I don’t have any emails or photos to share from today. I have a few text messages that give our day an outline—we (our family of four) took a trip to the grocery store and made it out without a scene. But I have nothing more, no stories of overwhelming changes, for better or worse; no razor sharp edges or moments of light. Which meant that December 29, 2017 was an easy day. Though the definition of easy day had drastically changed.
When I think back to these days, I remember most clearly the minor details that told their own story about Matt, about how much of him was missing.
Matt’s sneaker collection rivaled my shoe collection (probably overwhelmed my shoe collection) and he’d always been meticulous about matching his sneakers to his outfit. But by December 2017, he’d started wearing the same pair of Carolina blue sneakers every day. He’d always been meticulous about organization, but by December 2017 he’d started leaving things in his pockets—hats, gloves, papers, potato chip bags. He’d started wearing the same shirts in rotation rather than looking into his closet for other options.
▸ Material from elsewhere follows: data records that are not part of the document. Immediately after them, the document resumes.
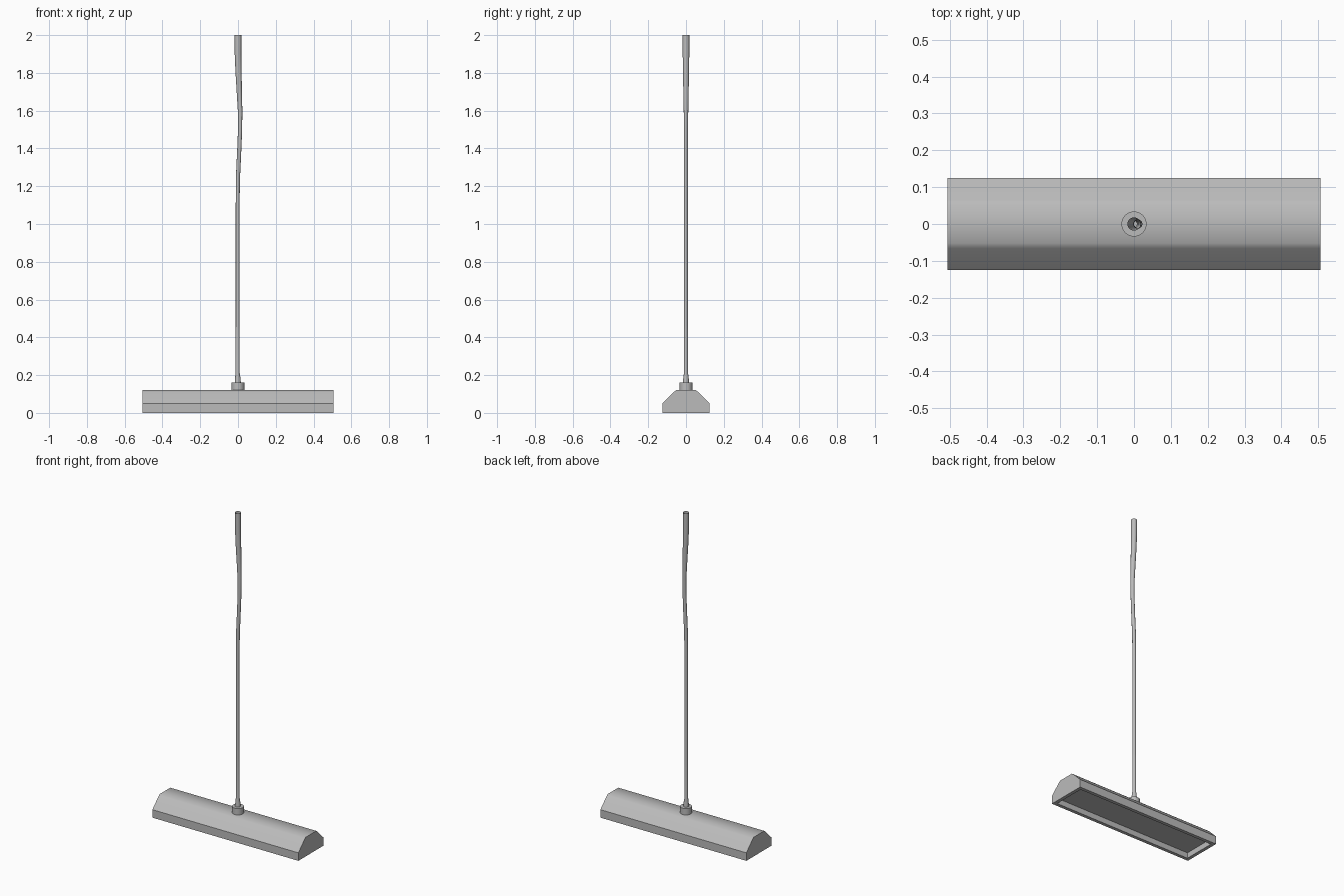
import bpy, bmesh
from math import cos, sin, tau

if "Cube" in bpy.data.objects:
    bpy.data.objects.remove(bpy.data.objects["Cube"])

grey = bpy.data.materials.new("grey metal")
grey.use_nodes = True
grey.diffuse_color = (0.5, 0.5, 0.5, 1)
grey.node_tree.nodes["Principled BSDF"].inputs["Base Color"].default_value = grey.diffuse_color


def finish(name, bm):
    bmesh.ops.recalc_face_normals(bm, faces=bm.faces)
    mesh = bpy.data.meshes.new(name)
    bm.to_mesh(mesh)
    bm.free()
    mesh.materials.append(grey)
    obj = bpy.data.objects.new(name, mesh)
    bpy.context.collection.objects.link(obj)
    return obj


def lathe(name, rings, sides, caps):
    """Skin circular rings given as (z, x offset, radius)."""
    bm = bmesh.new()
    loops = [[bm.verts.new((x + r * cos(tau * i / sides), r * sin(tau * i / sides), z))
              for i in range(sides)] for z, x, r in rings]
    for a, b in zip(loops, loops[1:]):
        for i in range(sides):
            j = (i + 1) % sides
            bm.faces.new((a[i], a[j], b[j], b[i])).smooth = True
    if caps:
        for loop in (loops[0], loops[-1]):
            bm.faces.new(loop)
            for i in range(sides):
                bm.edges.get((loop[i], loop[(i + 1) % sides])).smooth = False
    return finish(name, bm)


# Housing: extruded sloped profile with a softly shaded roof
half_length = 0.506
side = [(0.125, 0), (0.125, 0.05), (0.066, 0.109), (0.052, 0.12)]
profile = side + [(-y, z) for y, z in reversed(side)]
bm = bmesh.new()
end = bm.faces.new([bm.verts.new((-half_length, y, z)) for y, z in profile])
out = bmesh.ops.extrude_face_region(bm, geom=[end], use_keep_orig=True)
bmesh.ops.translate(bm, vec=(2 * half_length, 0, 0),
                    verts=[v for v in out["geom"] if isinstance(v, bmesh.types.BMVert)])
bmesh.ops.recalc_face_normals(bm, faces=bm.faces)

# Recess in the underside, behind a narrow rim
floor = min(bm.faces, key=lambda f: f.normal.z)
bmesh.ops.inset_region(bm, faces=[floor], thickness=0.03)
recess = bmesh.ops.extrude_face_region(bm, geom=[floor])
bmesh.ops.translate(bm, vec=(0, 0, 0.035),
                    verts=[v for v in recess["geom"] if isinstance(v, bmesh.types.BMVert)])
if floor.is_valid:
    bmesh.ops.delete(bm, geom=[floor], context="FACES_ONLY")
bm.normal_update()
for f in bm.faces:
    f.smooth = f.normal.z > 0.3 and f.calc_center_median().z > 0.04
for e in bm.edges:
    e.smooth = all(f.smooth for f in e.link_faces)
finish("housing", bm)

# Collar joining the pole to the housing
lathe("collar", [(0.11, 0, 0.034), (0.16, 0, 0.034)], 32, True)

# Slightly bent hollow pole, open at the top
lathe("pole", [(0.155, -0.001, 0.016), (0.18, -0.001, 0.015), (0.21, -0.002, 0.011),
               (0.44, -0.002, 0.011), (0.46, -0.002, 0.010), (1.1, -0.002, 0.010),
               (1.25, 0, 0.011), (1.4, 0.007, 0.011), (1.5, 0.011, 0.011),
               (1.6, 0.011, 0.012), (1.7, 0.007, 0.014), (1.8, 0.003, 0.016),
               (1.9, 0, 0.0175), (2, 0, 0.018)], 16, False)
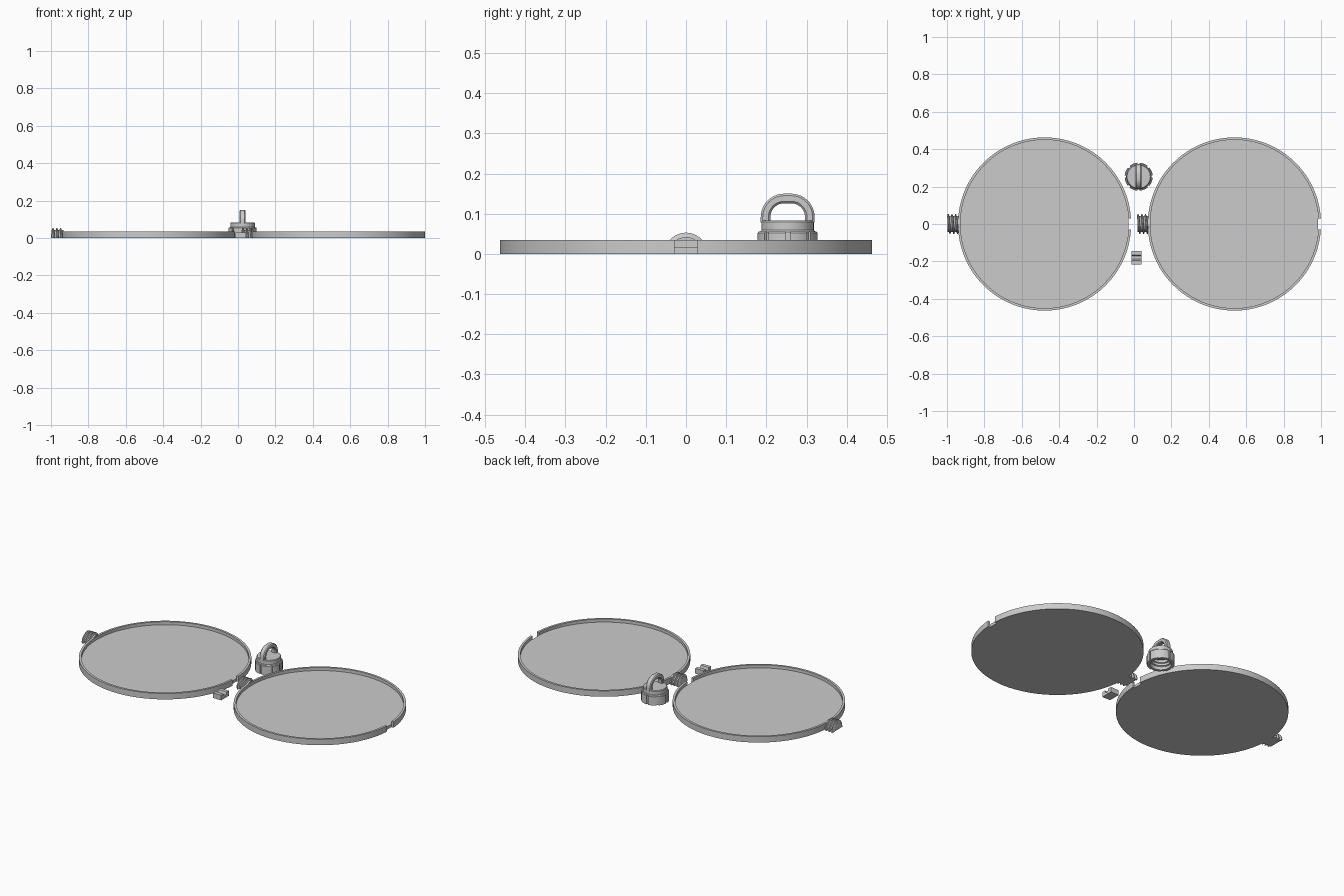
import bpy, bmesh, math
from math import sin, cos, pi
from mathutils import Vector

old = bpy.data.objects.get("Cube")
if old:
    bpy.data.objects.remove(old, do_unlink=True)

grey = bpy.data.materials.new("light grey")
grey.use_nodes = True
COLOUR = (0.6, 0.6, 0.6, 1)
grey.diffuse_color = COLOUR
grey.node_tree.nodes["Principled BSDF"].inputs["Base Color"].default_value = COLOUR


def skin(name, rings, loop=False, location=(0, 0, 0)):
    """Join closed cross-sections into one solid; loop joins last to first."""
    bm = bmesh.new()
    vs = [[bm.verts.new(p) for p in ring] for ring in rings]
    n = len(vs[0])
    pairs = list(zip(vs, vs[1:])) + ([(vs[-1], vs[0])] if loop else [])
    for a, b in pairs:
        for i in range(n):
            j = (i + 1) % n
            bm.faces.new((a[i], a[j], b[j], b[i]))
    if not loop:
        bm.faces.new(vs[0])
        bm.faces.new(vs[-1])
    bmesh.ops.remove_doubles(bm, verts=bm.verts, dist=1e-5)
    bmesh.ops.recalc_face_normals(bm, faces=bm.faces)
    mesh = bpy.data.meshes.new(name)
    bm.to_mesh(mesh)
    bm.free()
    obj = bpy.data.objects.new(name, mesh)
    obj.location = location
    mesh.materials.append(grey)
    bpy.context.collection.objects.link(obj)
    return obj


def select(obj):
    bpy.ops.object.select_all(action='DESELECT')
    obj.select_set(True)
    bpy.context.view_layer.objects.active = obj


def smooth(obj):
    select(obj)
    bpy.ops.object.shade_smooth_by_angle(angle=math.radians(30))


def lathe(name, profile, steps, location):
    """Spin a closed (radius, height) profile around z."""
    rings = [[(r * cos(t), r * sin(t), z) for r, z in profile]
             for t in (2 * pi * k / steps for k in range(steps))]
    return skin(name, rings, True, location)


def box(name, lo, hi):
    rings = [[(x, lo[1], lo[2]), (x, hi[1], lo[2]), (x, hi[1], hi[2]), (x, lo[1], hi[2])]
             for x in (lo[0], hi[0])]
    return skin(name, rings)


# Two shallow round shells, each with a notch and a half threaded neck
R, INNER, RIM, FLOOR = 0.463, 0.45, 0.035, 0.017
CORE, CREST, PITCH = 0.042, 0.053, 0.02
ARC = [pi * k / 24 for k in range(25)]

for side, cx in (("right", -0.478), ("left", 0.537)):
    shell = lathe(side + "_shell",
                  [(0, 0), (R, 0), (R, RIM), (INNER, RIM), (INNER, FLOOR), (0, FLOOR)],
                  128, (cx, 0, 0))
    cutter = box("notch_cutter", (cx + INNER - 0.002, -0.029, -0.1), (cx + 0.6, 0.029, 0.1))
    cutter.hide_render = True
    cut = shell.modifiers.new("notch", 'BOOLEAN')
    cut.operation = 'DIFFERENCE'
    cut.solver = 'EXACT'
    cut.object = cutter
    select(shell)
    bpy.ops.object.modifier_apply(modifier="notch")
    bpy.data.objects.remove(cutter, do_unlink=True)
    smooth(shell)

    # Neck core: half cylinder lying along x
    x0 = cx - 0.522
    neck = skin(side + "_neck", [[(x, CORE * cos(t), CORE * sin(t)) for t in ARC]
                                 for x in (x0 + 0.004, cx - INNER - 0.004)])
    smooth(neck)

    # Slanted thread ridges around the upper half of the neck
    for n in range(3):
        start = x0 + n * PITCH
        rings = []
        for t in ARC:
            s = start + PITCH / 2 * t / pi
            rings.append([(s + dx, r * cos(t), r * sin(t)) for dx, r in
                          ((0, CORE - 0.004), (0.004, CREST),
                           (0.009, CREST), (0.014, CORE - 0.004))])
        smooth(skin(f"{side}_thread_{n + 1}", rings))

# Hollow cap
CAP = (0.025, 0.253, 0)
smooth(lathe("cap", [(0, 0.06), (0.057, 0.06), (0.057, 0), (0.069, 0), (0.069, 0.055),
                     (0.065, 0.059), (0.065, 0.08), (0.062, 0.083), (0, 0.083)], 64, CAP))

# Grip blocks around the cap, separated by narrow gaps
GRIPS = 8
for n in range(GRIPS):
    rings = []
    for k in range(7):
        t = 2 * pi / GRIPS * (n + 0.1 + 0.8 * k / 6)
        rings.append([(r * cos(t), r * sin(t), z) for r, z in
                      ((0.066, 0), (0.075, 0), (0.075, 0.052), (0.072, 0.056), (0.066, 0.056))])
    smooth(skin(f"cap_grip_{n + 1}", rings, location=CAP))

# Thread inside the cap
rings = []
for k in range(97):
    t = 4 * pi * k / 96
    z = 0.01 + PITCH * t / (2 * pi)
    rings.append([(r * cos(t), r * sin(t), z + dz) for r, dz in
                  ((0.059, -0.005), (0.051, -0.001), (0.051, 0.001), (0.059, 0.005))])
smooth(skin("cap_inner_thread", rings, location=CAP))

# Hanging loop: chamfered bar swept along an arch
HALF, TOP, BEND = 0.055, 0.138, 0.046
path = [(Vector((0, HALF, 0.078)), Vector((0, 1, 0)))]
for sign, first in ((1, 0), (-1, pi / 2)):
    for k in range(11):
        t = first + pi / 2 * k / 10
        out = Vector((0, cos(t), sin(t)))
        path.append((Vector((0, sign * (HALF - BEND), TOP - BEND)) + out * BEND, out))
path.append((Vector((0, -HALF, 0.078)), Vector((0, -1, 0))))
W, D, C = 0.016, 0.012, 0.005
section = [(W, D - C), (W - C, D), (C - W, D), (-W, D - C),
           (-W, C - D), (C - W, -D), (W - C, -D), (W, C - D)]
loop = skin("hanging_loop", [[p + out * d + Vector((w, 0, 0)) for w, d in section]
                             for p, out in path], location=CAP)
smooth(loop)

# Small clip: channel profile extruded along x
clip = [(-0.036, 0), (0.036, 0), (0.036, 0.03), (0.014, 0.03),
        (0.008, 0.014), (-0.008, 0.014), (-0.014, 0.03), (-0.036, 0.03)]
skin("clip", [[(x, y, z) for y, z in clip] for x in (-0.027, 0.027)],
     location=(0.014, -0.18, 0))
He’d started sleeping in socks.
The sneakers he chose, the chips he bought, the socks at bedtime. Everything from his sneakers to his undershirt to his choice of potato chip spoke to how much of Matt was truly missing. All minor details. Minor details that were clinically insignificant when compared to all the other changes that made it into his medical file. But minor details are sometimes the details that matter most to a heart and a soul and a family. I remember the minor details as well as I remember every MRI.
In a very early post, I noted it was hard for me to believe that Matt was the person we lost on February 3, 2018. I said in that long ago post that I couldn’t explain why until I told our story. The explanation is becoming clearer. Matt wasn’t Matt. What he said, how he acted, how he dressed, and how he slept— None of it was familiar.
In Post Hope, I’ve been struggling to write the story of our days. Identifying, describing, and understanding our hope feels almost disingenuous given the ever-present countdown in my mind. Explaining our hope while also staring down the fact that our hope wasn’t enough to save us feels almost forced. Writing about hope while drowning in the memory of how it felt to just barely hold on is simply impossible.
But maybe that’s because I’m no longer writing about the kind of hope that was the brightest star in the sky, the kind that looked like a miracle and was featured on 60 Minutes. That hope was always there, an ever-present light glowing in the background. But the hope I’m writing about during these days is different. It’s the hope for a calm morning, a quiet car ride, a forgotten pair of sneakers, and a shared smile. The hope that I might see Matt when I looked at him. The hope that Matt might see me when he looked at me.
The hope that infused these days was softer, quieter, maybe naive and full of denial, but no less formidable. Because the hope that infused these days survived despite razor sharp edges, unfamiliar details, and moments that felt impossible to withstand. The hope that infused these days deserves a story, too, even one that may be hard to write.